‘Permanently’ in this context means 25.5 million minutes (or 25,536,442), equivalent to over 48 years. That’s the wait time that confronted journalist Evan Osnos last week when he looked at the iPad screen after recovering it from the youngster’s grasp.
Naturally, he turned in his hour of need to the world’s biggest tech support system, Twitter:
Uh, this looks fake but, alas, it’s our iPad today after 3-year-old tried (repeatedly) to unlock. Ideas? https://t.co/5i7ZBxx9rW—
Evan Osnos (@eosnos) April 06, 2019
But how does such a thing happen? The short answer is not easily.
A lot of stories mention that Osnos’s son entered an incorrect passcode 10 times without mentioning how hard that is to do this in a short space of time.
It’s common knowledge that if you get the code wrong five times, the user is locked out for one minute – that could have happened in seconds.
However, entering a sixth incorrect code delays the next guess for five minutes, a seventh to 15 minutes, and so on until at the tenth attempt, the device is disabled.
Alternatively, if this option has been set by the user, at the tenth incorrect attempt it will automatically erase the device.
But the timeouts between guesses after number five mean that it should take three hours to enter those 10 incorrect guesses, which Apple reasonably assumes is beyond the patience of most toddlers.
If there’s a figure which should impress us it’s not the 48-year timeout so much as the three hours of persistence it took to get to that stage.
In fact, this is a common problem that crops up regularly on Apple support forums. In 2018, a mother in China also reportedly complained about the same 48-year wait after an identical intervention by a child.
Run a web search and you encounter variations on the same story stretching back to the days of early iPods and iPhones.
What seems to have elevated this story to media attention was that the victim was a journalist with lots of Twitter followers who’d never heard of the problem.
What to do
The good news is that the screen message about being locked out for decades is wrong – there is a way to recover the device – although the order of button presses required varies slightly depending on which version of iOS or iPhone/iPad is involved.
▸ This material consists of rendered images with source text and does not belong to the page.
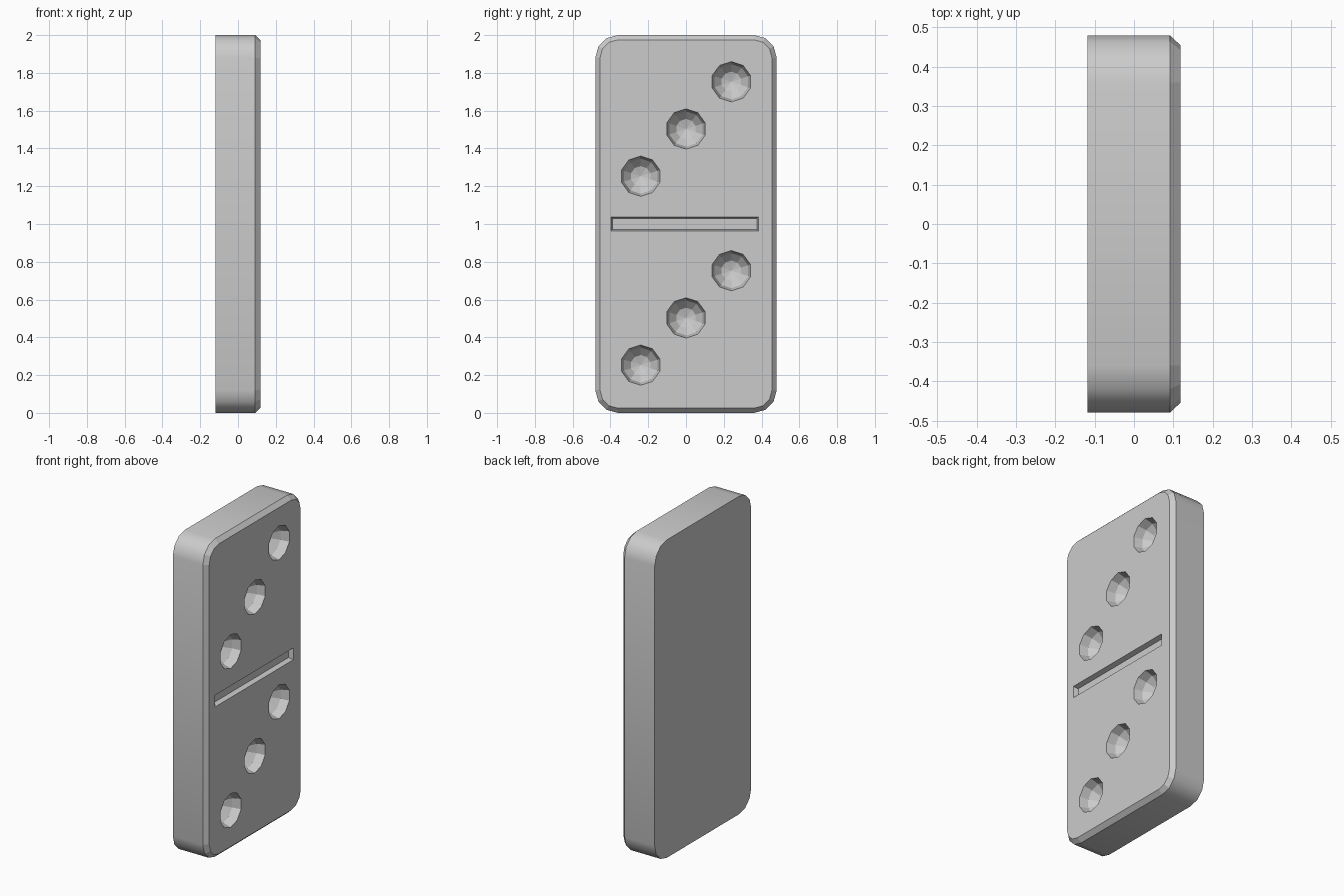
import bpy, bmesh, math
from mathutils import Matrix, Vector

if "Cube" in bpy.data.objects:
    bpy.data.objects.remove(bpy.data.objects["Cube"])

X_BACK, X_EDGE, X_FACE = -0.118, 0.091, 0.118
HALF_Y, HEIGHT, RADIUS, CHAMFER = 0.48, 2.0, 0.12, 0.025


def make_object(name, bm):
    bmesh.ops.recalc_face_normals(bm, faces=bm.faces)
    mesh = bpy.data.meshes.new(name)
    bm.to_mesh(mesh)
    bm.free()
    ob = bpy.data.objects.new(name, mesh)
    bpy.context.collection.objects.link(ob)
    return ob


def outline(bm, x, inset):
    """Rounded rectangle in the YZ plane, three segments per corner."""
    r = RADIUS - inset
    cy, cz = HALF_Y - RADIUS, HEIGHT / 2 - RADIUS
    verts = []
    for i, (sy, sz) in enumerate([(1, 1), (-1, 1), (-1, -1), (1, -1)]):
        for k in range(4):
            a = math.radians(90 * i + 30 * k)
            verts.append(bm.verts.new((x, sy * cy + r * math.cos(a),
                                       HEIGHT / 2 + sz * cz + r * math.sin(a))))
    return verts


# Tile body: rounded slab with a chamfered front rim
bm = bmesh.new()
rings = [outline(bm, X_BACK, 0), outline(bm, X_EDGE, 0), outline(bm, X_FACE, CHAMFER)]
bm.faces.new(rings[0])
bm.faces.new(rings[-1])
for step, (a, b) in enumerate(zip(rings, rings[1:])):
    for i in range(len(a)):
        j = (i + 1) % len(a)
        bm.faces.new((a[i], a[j], b[j], b[i])).smooth = step == 0
tile = make_object("tile_body", bm)

# Pips: ten-sided hemispherical hollows, three on each half
bm = bmesh.new()
turn = Matrix.Rotation(math.pi / 2, 4, 'X') @ Matrix.Rotation(math.pi / 2, 4, 'Y')
for base in (0, 1):
    for y, z in [(-0.24, 0.253), (0, 0.503), (0.24, 0.753)]:
        place = Matrix.Translation((X_FACE + 0.001, y, base + z))
        bmesh.ops.create_uvsphere(bm, u_segments=10, v_segments=6, radius=0.107,
                                  matrix=place @ turn)
pips = make_object("pip_cutter", bm)

# Groove: shallow bar with slightly tapered walls
bm = bmesh.new()
depth, taper = 0.03, 0.008
for v in bmesh.ops.create_cube(bm, size=2)["verts"]:
    grow = taper if v.co.x > 0 else -taper
    v.co = Vector((X_FACE + v.co.x * depth,
                   -0.007 + v.co.y * (0.39 + grow),
                   1.0 + v.co.z * (0.037 + grow)))
groove = make_object("groove_cutter", bm)

# Carve the hollows and bake the result
for cutter in (pips, groove):
    mod = tile.modifiers.new("carve", 'BOOLEAN')
    mod.operation, mod.solver, mod.object = 'DIFFERENCE', 'EXACT', cutter
    cutter.hide_render = True
bpy.context.view_layer.update()
graph = bpy.context.evaluated_depsgraph_get()
carved = bpy.data.meshes.new_from_object(tile.evaluated_get(graph))
tile.modifiers.clear()
tile.data = carved
for cutter in (pips, groove):
    bpy.data.objects.remove(cutter)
As Osnos tweeted:
Update on toddler-iPad-lock-out: Got it into DFU mode (don’t hold down the sleep/power button too long or you end u… twitter.com/i/web/status/1…—
Evan Osnos (@eosnos) April 09, 2019
Apple explains the procedure on its support site, which requires connecting to the user’s iTunes account to initiate a restore. This assumes users will have automatic backup to iCloud turned on – Settings > [your name] > iCloud > iCloud Backup.